(What the exercise asks)
Read the listing below and copy out each line where the word "verts" occurs.

Top of Stored data

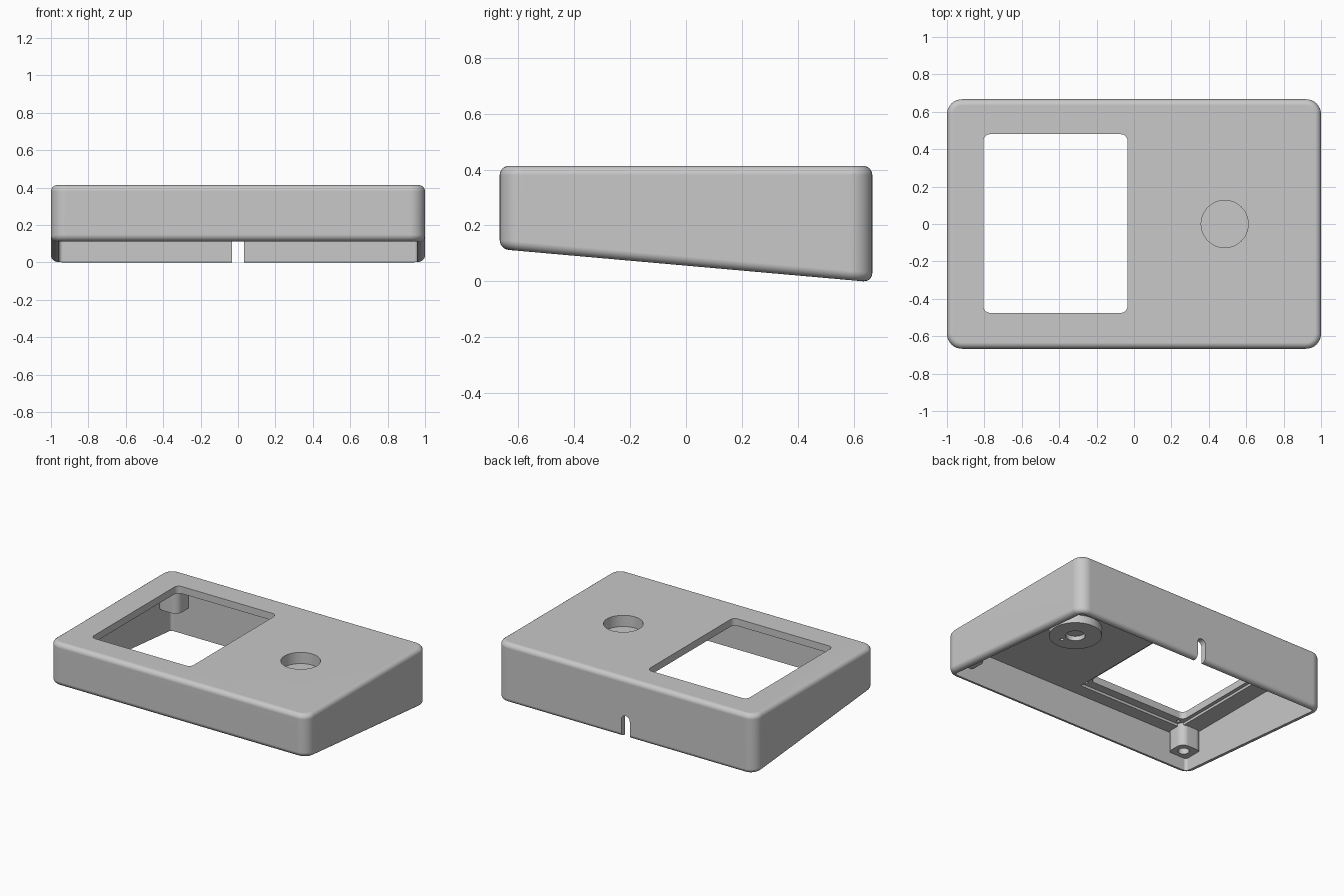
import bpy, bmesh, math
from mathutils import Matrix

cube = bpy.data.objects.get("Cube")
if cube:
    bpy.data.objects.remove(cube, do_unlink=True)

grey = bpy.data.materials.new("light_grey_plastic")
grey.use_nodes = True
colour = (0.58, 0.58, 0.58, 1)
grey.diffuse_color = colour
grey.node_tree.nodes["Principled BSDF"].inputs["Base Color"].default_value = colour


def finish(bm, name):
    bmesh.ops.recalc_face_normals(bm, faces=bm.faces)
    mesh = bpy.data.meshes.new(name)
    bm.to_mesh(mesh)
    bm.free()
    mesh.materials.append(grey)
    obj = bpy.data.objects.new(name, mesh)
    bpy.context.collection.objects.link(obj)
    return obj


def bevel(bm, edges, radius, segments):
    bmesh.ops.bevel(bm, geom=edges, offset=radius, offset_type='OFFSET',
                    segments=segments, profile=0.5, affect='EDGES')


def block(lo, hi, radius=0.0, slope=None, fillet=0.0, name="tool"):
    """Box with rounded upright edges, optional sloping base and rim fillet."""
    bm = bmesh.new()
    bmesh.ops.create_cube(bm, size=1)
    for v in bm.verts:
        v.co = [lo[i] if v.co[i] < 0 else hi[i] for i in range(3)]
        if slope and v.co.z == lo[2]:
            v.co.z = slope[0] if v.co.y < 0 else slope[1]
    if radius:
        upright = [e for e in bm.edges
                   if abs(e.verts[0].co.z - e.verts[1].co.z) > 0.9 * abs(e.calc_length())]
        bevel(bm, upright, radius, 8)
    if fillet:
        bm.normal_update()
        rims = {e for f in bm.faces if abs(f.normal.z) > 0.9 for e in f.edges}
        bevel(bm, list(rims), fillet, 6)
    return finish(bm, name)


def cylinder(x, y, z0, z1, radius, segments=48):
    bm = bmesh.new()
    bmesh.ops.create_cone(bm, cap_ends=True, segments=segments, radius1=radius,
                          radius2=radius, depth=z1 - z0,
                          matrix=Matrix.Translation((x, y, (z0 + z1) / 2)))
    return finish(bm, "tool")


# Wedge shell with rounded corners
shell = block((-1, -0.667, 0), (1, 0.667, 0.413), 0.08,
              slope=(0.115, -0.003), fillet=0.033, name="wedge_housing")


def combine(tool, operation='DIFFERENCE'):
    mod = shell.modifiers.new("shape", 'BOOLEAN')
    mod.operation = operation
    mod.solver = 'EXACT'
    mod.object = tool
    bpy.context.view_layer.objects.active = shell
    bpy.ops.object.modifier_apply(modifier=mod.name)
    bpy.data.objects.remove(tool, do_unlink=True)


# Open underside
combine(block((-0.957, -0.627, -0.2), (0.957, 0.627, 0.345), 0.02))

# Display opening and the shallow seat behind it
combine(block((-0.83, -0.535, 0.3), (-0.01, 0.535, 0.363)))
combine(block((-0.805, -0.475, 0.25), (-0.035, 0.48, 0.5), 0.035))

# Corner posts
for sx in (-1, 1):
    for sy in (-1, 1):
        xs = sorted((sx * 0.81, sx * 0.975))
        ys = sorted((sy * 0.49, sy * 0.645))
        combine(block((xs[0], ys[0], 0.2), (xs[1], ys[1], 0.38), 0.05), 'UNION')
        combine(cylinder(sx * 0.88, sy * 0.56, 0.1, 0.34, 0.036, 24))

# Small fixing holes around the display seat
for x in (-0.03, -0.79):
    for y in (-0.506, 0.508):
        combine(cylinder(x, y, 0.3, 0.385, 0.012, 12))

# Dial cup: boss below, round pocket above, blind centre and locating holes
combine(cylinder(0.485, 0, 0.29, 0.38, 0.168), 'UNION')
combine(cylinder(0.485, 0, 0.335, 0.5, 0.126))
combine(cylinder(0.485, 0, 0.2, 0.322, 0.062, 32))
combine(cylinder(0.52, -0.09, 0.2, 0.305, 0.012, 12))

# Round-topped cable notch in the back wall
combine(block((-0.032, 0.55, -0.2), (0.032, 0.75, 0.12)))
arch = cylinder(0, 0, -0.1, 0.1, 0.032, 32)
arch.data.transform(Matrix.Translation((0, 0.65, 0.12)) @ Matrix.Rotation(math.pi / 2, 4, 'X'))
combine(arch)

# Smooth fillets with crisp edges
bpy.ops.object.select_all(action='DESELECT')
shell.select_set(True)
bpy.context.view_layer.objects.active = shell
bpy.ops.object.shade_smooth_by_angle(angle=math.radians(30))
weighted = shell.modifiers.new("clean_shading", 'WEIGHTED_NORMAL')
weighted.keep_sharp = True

Bottom of Stored data
Top of Stored data

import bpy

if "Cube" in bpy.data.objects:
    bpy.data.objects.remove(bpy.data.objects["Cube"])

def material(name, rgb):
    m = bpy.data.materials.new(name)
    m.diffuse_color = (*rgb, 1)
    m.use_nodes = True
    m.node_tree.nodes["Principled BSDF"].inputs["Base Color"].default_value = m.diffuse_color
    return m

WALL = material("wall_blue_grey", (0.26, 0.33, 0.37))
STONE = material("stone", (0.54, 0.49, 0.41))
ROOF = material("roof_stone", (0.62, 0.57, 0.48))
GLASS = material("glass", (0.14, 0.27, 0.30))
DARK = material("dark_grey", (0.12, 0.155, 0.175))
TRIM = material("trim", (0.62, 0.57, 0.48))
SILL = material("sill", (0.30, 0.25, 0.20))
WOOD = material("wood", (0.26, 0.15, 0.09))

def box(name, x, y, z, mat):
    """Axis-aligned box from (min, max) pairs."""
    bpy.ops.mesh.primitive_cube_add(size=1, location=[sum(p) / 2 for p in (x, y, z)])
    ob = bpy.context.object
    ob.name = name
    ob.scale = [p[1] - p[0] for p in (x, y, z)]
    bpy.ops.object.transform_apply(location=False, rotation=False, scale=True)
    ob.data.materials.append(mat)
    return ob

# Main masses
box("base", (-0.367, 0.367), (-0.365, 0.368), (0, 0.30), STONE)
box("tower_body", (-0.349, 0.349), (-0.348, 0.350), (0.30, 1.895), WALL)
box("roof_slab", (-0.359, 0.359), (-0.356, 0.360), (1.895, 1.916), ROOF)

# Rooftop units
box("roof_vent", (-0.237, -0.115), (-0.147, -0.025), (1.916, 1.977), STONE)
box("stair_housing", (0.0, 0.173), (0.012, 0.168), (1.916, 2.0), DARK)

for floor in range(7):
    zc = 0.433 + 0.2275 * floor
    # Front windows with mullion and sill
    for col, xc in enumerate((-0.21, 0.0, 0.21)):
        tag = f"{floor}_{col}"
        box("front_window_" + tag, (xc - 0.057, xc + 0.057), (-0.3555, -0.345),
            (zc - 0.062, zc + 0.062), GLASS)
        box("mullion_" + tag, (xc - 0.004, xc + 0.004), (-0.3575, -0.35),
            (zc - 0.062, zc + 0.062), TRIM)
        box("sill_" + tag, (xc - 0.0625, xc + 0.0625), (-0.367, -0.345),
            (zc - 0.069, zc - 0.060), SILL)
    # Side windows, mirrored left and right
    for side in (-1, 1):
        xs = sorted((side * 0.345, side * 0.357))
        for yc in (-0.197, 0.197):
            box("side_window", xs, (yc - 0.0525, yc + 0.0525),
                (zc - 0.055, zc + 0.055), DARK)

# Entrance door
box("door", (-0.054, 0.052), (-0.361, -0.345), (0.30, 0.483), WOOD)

Bottom of Stored data

(Answer to the exercise)
    for v in bm.verts:
                   if abs(e.verts[0].co.z - e.verts[1].co.z) > 0.9 * abs(e.calc_length())]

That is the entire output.